To watch Jesus weep beside Lazarus’ tomb is to know that whenever we confront the awesome power of death, God’s heart is always the first and greatest of all our hearts to break. Jesus enters into our sorrow; Jesus even cries our tears. “Jesus wept.”

But that’s not where the story ends. Just look at what Jesus does. Just look at the difference Jesus makes in the face of death! He called Lazarus forth from the grave and said to the people, “Unbind him and let him go.”

It is the awesome revelation of the resurrection power of life in Jesus. It didn’t happen that way for 16 year-old Kevin, or for Coffin’s son Alex, or for anyone else in all the years since it happened that way for Lazarus. This was, in one sense, a one-time event to reveal the glory of God in Jesus. And yet, we dare to believe the same power of life that brought Lazarus from the tomb will be the power of life at work within us. We dare to believe that because Jesus goes with us to death, we will be raised to new life with him.

Just as we have shared the reality of death, by faith we will share the power of the resurrection. And it’s even better than that! We don’t have to wait to experience this new life of the resurrection until we get to the other side of death. In John’s gospel, eternal life is not just a new way of living after death; it is a new way of living a duration of life off in some distant heaven, but it is also a quality of living that begins right now. It is a way of being in relationship with God which is so alive with the life of God that it can face everything life throws at it – even death – in the hope of resurrection. Eternal life begins in us right now and is fulfilled in eternity.
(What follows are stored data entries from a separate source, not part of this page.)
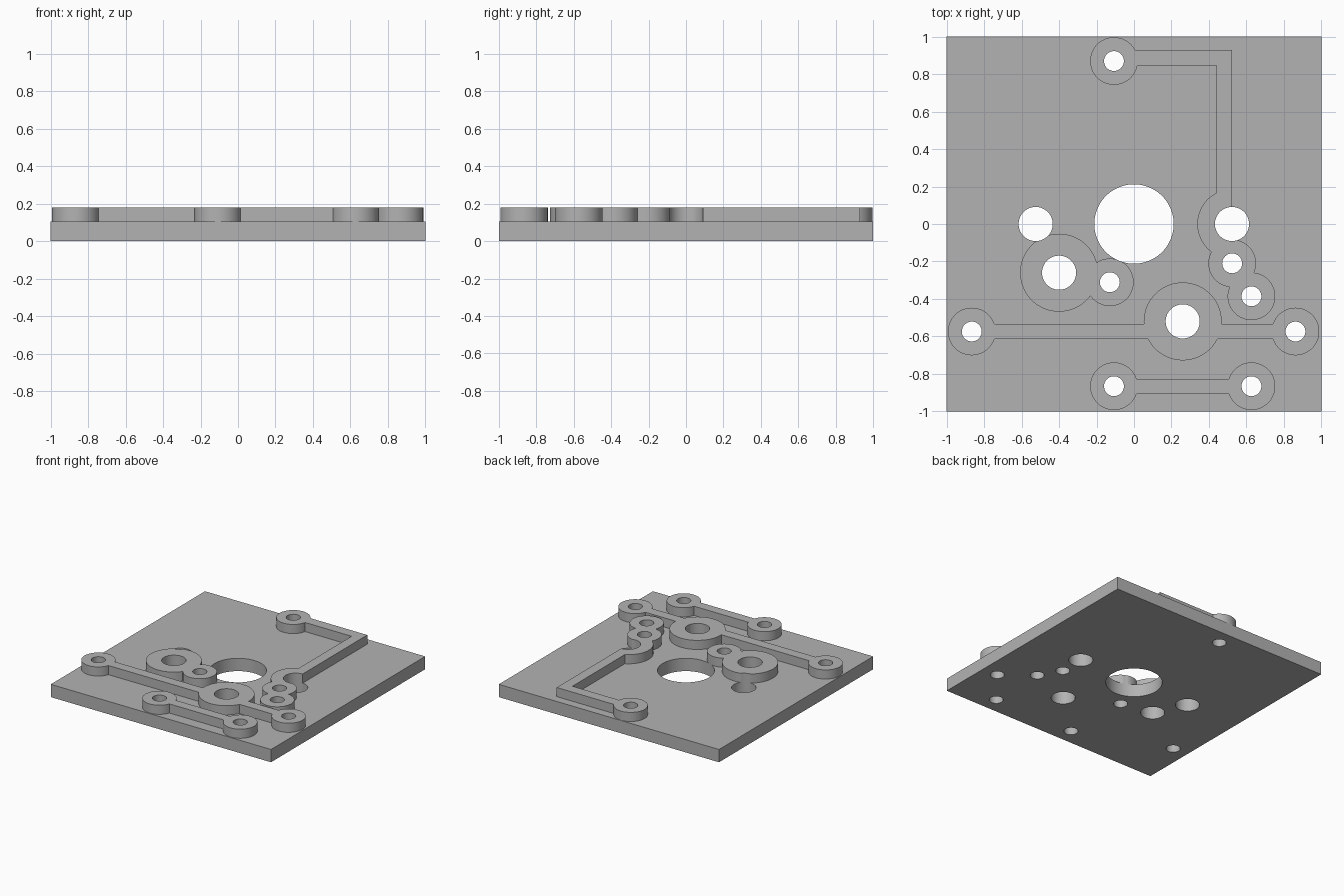
import bpy
import bmesh
from math import cos, sin, pi

PLATE_TOP, TRACE_TOP = 0.105, 0.18
PAD_R, BIG_PAD_R = 0.127, 0.208
PIN_R, BOLT_R, SHAFT_R = 0.053, 0.091, 0.212

if "Cube" in bpy.data.objects:
    bpy.data.objects.remove(bpy.data.objects["Cube"])

grey = bpy.data.materials.new("plain grey")
grey.use_nodes = True
colour = (0.45, 0.45, 0.45, 1)
grey.diffuse_color = colour
grey.node_tree.nodes["Principled BSDF"].inputs["Base Color"].default_value = colour


def disc(x, y, r, start=0.0, sweep=2 * pi, n=72):
    """Outline of a full disc, or of a sector closed by its chord."""
    count = n if sweep > 6 else n + 1
    return [(x + r * cos(start + sweep * i / n), y + r * sin(start + sweep * i / n))
            for i in range(count)]


def bar(x0, y0, x1, y1):
    return [(x0, y0), (x1, y0), (x1, y1), (x0, y1)]


def prism(name, outline, z0, z1):
    """Extrude a flat outline upwards into a solid."""
    bm = bmesh.new()
    face = bm.faces.new([bm.verts.new((x, y, z0)) for x, y in outline])
    top = bmesh.ops.extrude_face_region(bm, geom=[face])["geom"]
    verts = [v for v in top if isinstance(v, bmesh.types.BMVert)]
    bmesh.ops.translate(bm, verts=verts, vec=(0, 0, z1 - z0))
    bmesh.ops.recalc_face_normals(bm, faces=bm.faces)
    mesh = bpy.data.meshes.new(name)
    bm.to_mesh(mesh)
    bm.free()
    mesh.materials.append(grey)
    obj = bpy.data.objects.new(name, mesh)
    bpy.context.collection.objects.link(obj)
    return obj


def combine(obj, outline, operation, z0, z1):
    """Apply one boolean with a temporary prism."""
    tool = prism("cutter", outline, z0, z1)
    tool.hide_render = True
    bpy.context.view_layer.objects.active = obj
    mod = obj.modifiers.new("shape", "BOOLEAN")
    mod.operation, mod.solver, mod.object = operation, "EXACT", tool
    bpy.ops.object.modifier_apply(modifier=mod.name)
    bpy.data.objects.remove(tool)


# Hole centres
pins = {
    "back": (-0.107, 0.87), "inner": (0.524, -0.21), "outer": (0.627, -0.386),
    "middle": (-0.129, -0.311), "left_end": (-0.866, -0.574), "right_end": (0.862, -0.574),
    "front_a": (-0.107, -0.866), "front_b": (0.627, -0.866),
}
bolts = {"left_stud": (-0.4, -0.26), "right_stud": (0.26, -0.52),
         "left_mount": (-0.525, 0), "right_mount": (0.523, 0)}


def pad(key):
    return disc(*pins[key], PAD_R)


# Raised tracks, each a union of pads and bars
tracks = {
    "corner_track": [pad("back"), bar(-0.05, 0.845, 0.523, 0.93), bar(0.44, 0, 0.523, 0.93),
                     disc(0.523, 0, 0.185, pi / 2, pi), pad("inner"), pad("outer")],
    "stud_track": [disc(*bolts["left_stud"], BIG_PAD_R), pad("middle")],
    "long_track": [pad("left_end"), bar(-0.82, -0.615, 0.82, -0.533),
                   disc(*bolts["right_stud"], BIG_PAD_R), pad("right_end")],
    "front_track": [pad("front_a"), bar(-0.06, -0.908, 0.58, -0.828), pad("front_b")],
}

parts = [prism("base_plate", bar(-1, -1, 1, 1), 0, PLATE_TOP)]
for name, outlines in tracks.items():
    track = prism(name, outlines[0], PLATE_TOP, TRACE_TOP)
    for outline in outlines[1:]:
        combine(track, outline, "UNION", PLATE_TOP, TRACE_TOP)
    parts.append(track)

# Through holes in the plate and the tracks
holes = [disc(0, 0, SHAFT_R)]
holes += [disc(x, y, PIN_R, n=48) for x, y in pins.values()]
holes += [disc(x, y, BOLT_R) for x, y in bolts.values()]
for part in parts:
    for hole in holes:
        combine(part, hole, "DIFFERENCE", -0.1, TRACE_TOP + 0.1)

# Smooth round walls, sharp rims
for part in parts:
    bpy.ops.object.select_all(action="DESELECT")
    part.select_set(True)
    bpy.context.view_layer.objects.active = part
    bpy.ops.object.shade_smooth_by_angle(angle=pi / 6)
Back there on the road, when Martha first came to meet him, Jesus reminded her of the promise, “Your brother will rise.” She could only hear that as something off in a vague, ethereal future. There’s a hollow sadness in her words. “I know that he will rise again in the resurrection on the last day.” It all seemed a long way off, like a distant dream in some far-off tomorrow, light years removed from her present sorrow. But Jesus drew the promise of new life into the present reality of her experience.

Jesus said to her, “I am the resurrection and the life. Those who believe in me, even though they die, will live, and everyone who lives and believes in me will never die.” Then Jesus asked her, “Do you believe this?” And Mary replied, “Yes, Lord, I believe that you are the Messiah, the Son of God.”
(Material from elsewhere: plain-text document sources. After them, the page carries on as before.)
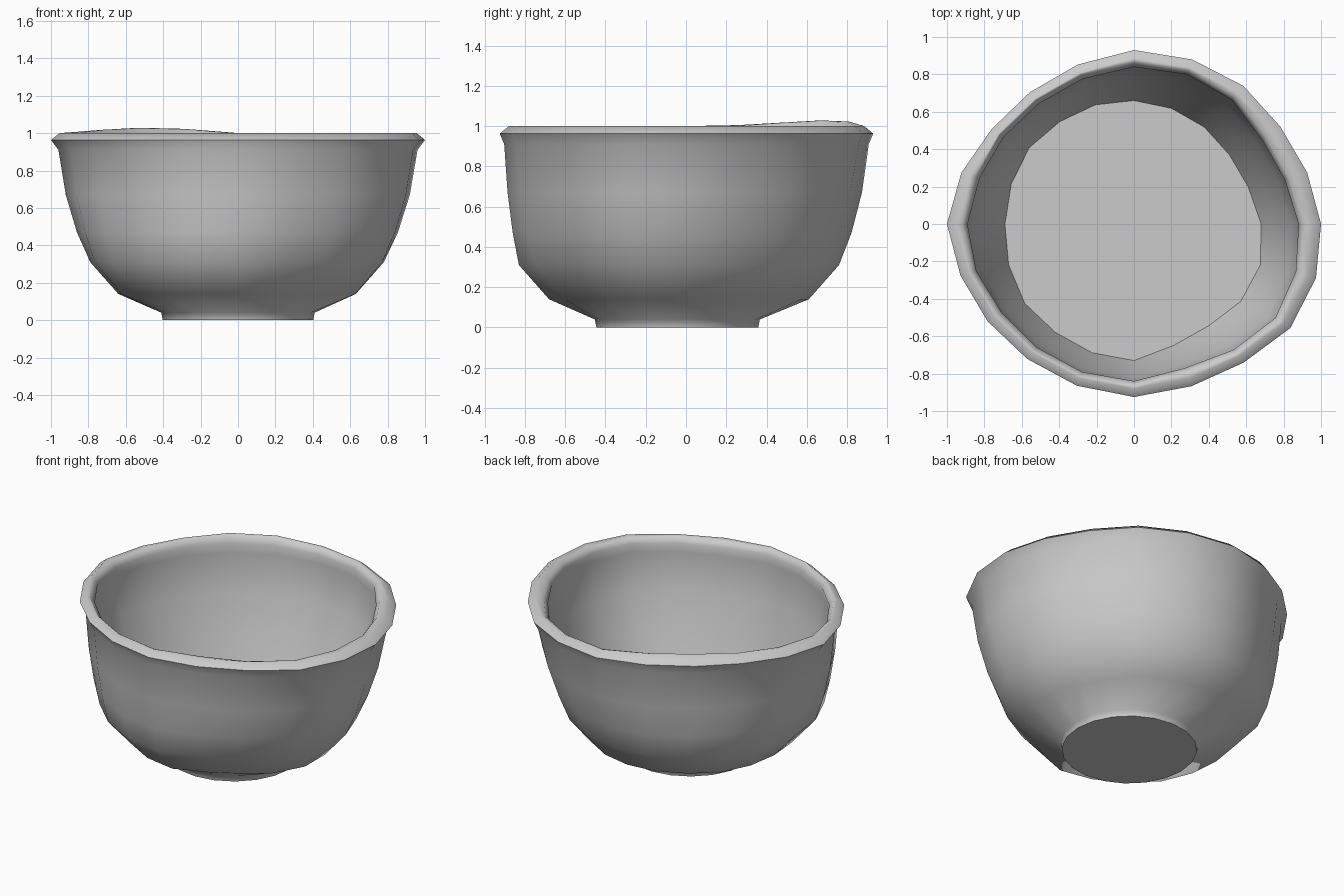
import bpy, bmesh, math

if "Cube" in bpy.data.objects:
    bpy.data.objects.remove(bpy.data.objects["Cube"])

N = 20
# Hand-thrown outlines: radius every 18 degrees, counter-clockwise from +x
RIM = [1.0, .966, .94, .942, .933, .93, .904, .898, .915, .963,
       1.0, .968, .94, .92, .917, .925, .92, .945, 1.004, 1.015]
LIP = [.88, .84, .82, .845, .848, .84, .822, .82, .838, .861,
       .89, .879, .851, .84, .838, .84, .817, .858, .907, .902]
FLOOR = [.68, .642, .63, .64, .65, .66, .67, .676, .693, .69,
         .69, .705, .722, .716, .724, .73, .683, .675, .705, .71]


def offset(radii, d):
    return [r + d for r in radii]


def mix(a, b, t):
    return [p + (q - p) * t for p, q in zip(a, b)]


def dent(radii, depth):
    # Shallow press in the wall at the back right
    return [r - depth * max(0, math.cos(2 * (math.tau * i / N - math.radians(45))))
            * (i <= N // 4) for i, r in enumerate(radii)]


belly = offset(FLOOR, .10)
neck = [r - .022 - .018 * math.cos(math.tau * i / N) ** 2 for i, r in enumerate(RIM)]

# (height, radii, y shift, share of the raised rim wave, share of angular drift)
rings = [
    (0.00, [.402] * N, -.043, 0, 0),
    (0.04, [.41] * N, -.043, 0, 0),
    (0.14, offset(FLOOR, -.05), 0, 0, 0),
    (0.31, dent(belly, .01), 0, 0, 0),
    (0.47, dent(mix(belly, neck, .42), .02), 0, 0, .4),
    (0.67, dent(mix(belly, neck, .77), .015), 0, 0, .7),
    (0.91, neck, 0, 0, 1),
    (0.963, RIM, 0, .2, 1),
    (1.00, offset(RIM, -.045), 0, 1, 1),
    (0.995, offset(LIP, .025), 0, 1, 1),
    (0.96, LIP, 0, .6, 1),
    (0.90, offset(LIP, .012), 0, .3, 1),
    (0.67, mix(FLOOR, LIP, .80), 0, 0, .7),
    (0.45, mix(FLOOR, LIP, .45), 0, 0, .4),
    (0.24, FLOOR, 0, 0, 0),
]


def wave(a):
    # Gentle rise of the rim at the back left
    d = math.degrees(a) - 120
    t = d / 60 if d > 0 else -d / 32
    return .03 * math.cos(t * math.pi / 2) ** 2 if t < 1 else 0


# Bowl: stacked rings from foot, over the rim, down to the inner floor
bm = bmesh.new()
loops = []
for z, radii, dy, w, drift in rings:
    loop = []
    for i, r in enumerate(radii):
        a = math.tau * i / N
        a -= drift * math.radians(2.5) * math.sin(2 * a)
        loop.append(bm.verts.new((r * math.cos(a), r * math.sin(a) + dy, z + w * wave(a))))
    loops.append(loop)
for lo, hi in zip(loops, loops[1:]):
    for i in range(N):
        j = (i + 1) % N
        bm.faces.new((lo[i], lo[j], hi[j], hi[i])).smooth = True

# Flat foot underside and flat inner floor, with crisp borders
for loop in (loops[0][::-1], loops[-1]):
    cap = bm.faces.new(loop)
    for e in cap.edges:
        e.smooth = False

# Crisp outer edge of the rim
for i in range(N):
    bm.edges.get((loops[7][i], loops[7][(i + 1) % N])).smooth = False

mesh = bpy.data.meshes.new("bowl")
bm.to_mesh(mesh)
bm.free()
bowl = bpy.data.objects.new("bowl", mesh)
bpy.context.collection.objects.link(bowl)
The same Jesus comes to walk with us into places where we would rather not go. He comes to walk with us into the place of death and speaks to us the same words he spoke to Martha, “I am the resurrection and the life. Those who believe in me, even though they die, will live.”

And he asks us the same question he asked Martha, “Do you believe this?”

Well, do you?

Dr. Fred Andrea is the pastor of Aiken’s First Baptist Church.